Source texts of formatted documents:
Content starts
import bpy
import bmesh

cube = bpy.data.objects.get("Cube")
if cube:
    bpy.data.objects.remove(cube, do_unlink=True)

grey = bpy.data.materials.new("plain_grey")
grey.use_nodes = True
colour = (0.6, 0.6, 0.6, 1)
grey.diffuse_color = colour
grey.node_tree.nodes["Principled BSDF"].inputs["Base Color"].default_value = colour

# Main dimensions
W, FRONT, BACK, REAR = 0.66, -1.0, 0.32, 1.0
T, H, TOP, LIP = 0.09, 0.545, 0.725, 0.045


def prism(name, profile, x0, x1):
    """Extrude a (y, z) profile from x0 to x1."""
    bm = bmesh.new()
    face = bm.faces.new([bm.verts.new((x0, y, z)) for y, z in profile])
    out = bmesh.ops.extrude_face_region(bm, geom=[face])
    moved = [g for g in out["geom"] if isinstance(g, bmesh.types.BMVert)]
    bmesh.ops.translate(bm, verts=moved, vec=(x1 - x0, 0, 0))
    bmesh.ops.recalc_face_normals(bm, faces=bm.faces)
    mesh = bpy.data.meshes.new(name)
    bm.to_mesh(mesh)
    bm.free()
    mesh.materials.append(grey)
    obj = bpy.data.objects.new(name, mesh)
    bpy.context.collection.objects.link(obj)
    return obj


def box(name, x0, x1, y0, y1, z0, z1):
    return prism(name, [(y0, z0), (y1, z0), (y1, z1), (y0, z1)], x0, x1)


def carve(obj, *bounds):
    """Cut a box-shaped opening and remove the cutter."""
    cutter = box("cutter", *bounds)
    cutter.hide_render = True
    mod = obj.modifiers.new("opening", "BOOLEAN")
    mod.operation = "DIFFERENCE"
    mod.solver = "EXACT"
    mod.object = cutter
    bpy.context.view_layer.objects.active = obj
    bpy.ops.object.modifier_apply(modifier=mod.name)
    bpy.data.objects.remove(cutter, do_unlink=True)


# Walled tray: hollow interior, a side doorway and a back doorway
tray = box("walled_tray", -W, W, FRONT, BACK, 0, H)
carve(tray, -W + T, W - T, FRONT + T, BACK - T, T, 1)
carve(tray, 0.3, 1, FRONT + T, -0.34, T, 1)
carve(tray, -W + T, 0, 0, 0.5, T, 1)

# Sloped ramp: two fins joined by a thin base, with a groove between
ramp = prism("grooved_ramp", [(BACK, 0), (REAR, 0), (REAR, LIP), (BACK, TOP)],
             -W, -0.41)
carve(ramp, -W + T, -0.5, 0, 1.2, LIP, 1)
Content ends
Your objective: The answer should consist solely of the lines from the first line above through the one with "grey.diffuse_color = colour", both included, repeated exactly.

Solved exercise:
import bpy
import bmesh

cube = bpy.data.objects.get("Cube")
if cube:
    bpy.data.objects.remove(cube, do_unlink=True)

grey = bpy.data.materials.new("plain_grey")
grey.use_nodes = True
colour = (0.6, 0.6, 0.6, 1)
grey.diffuse_color = colour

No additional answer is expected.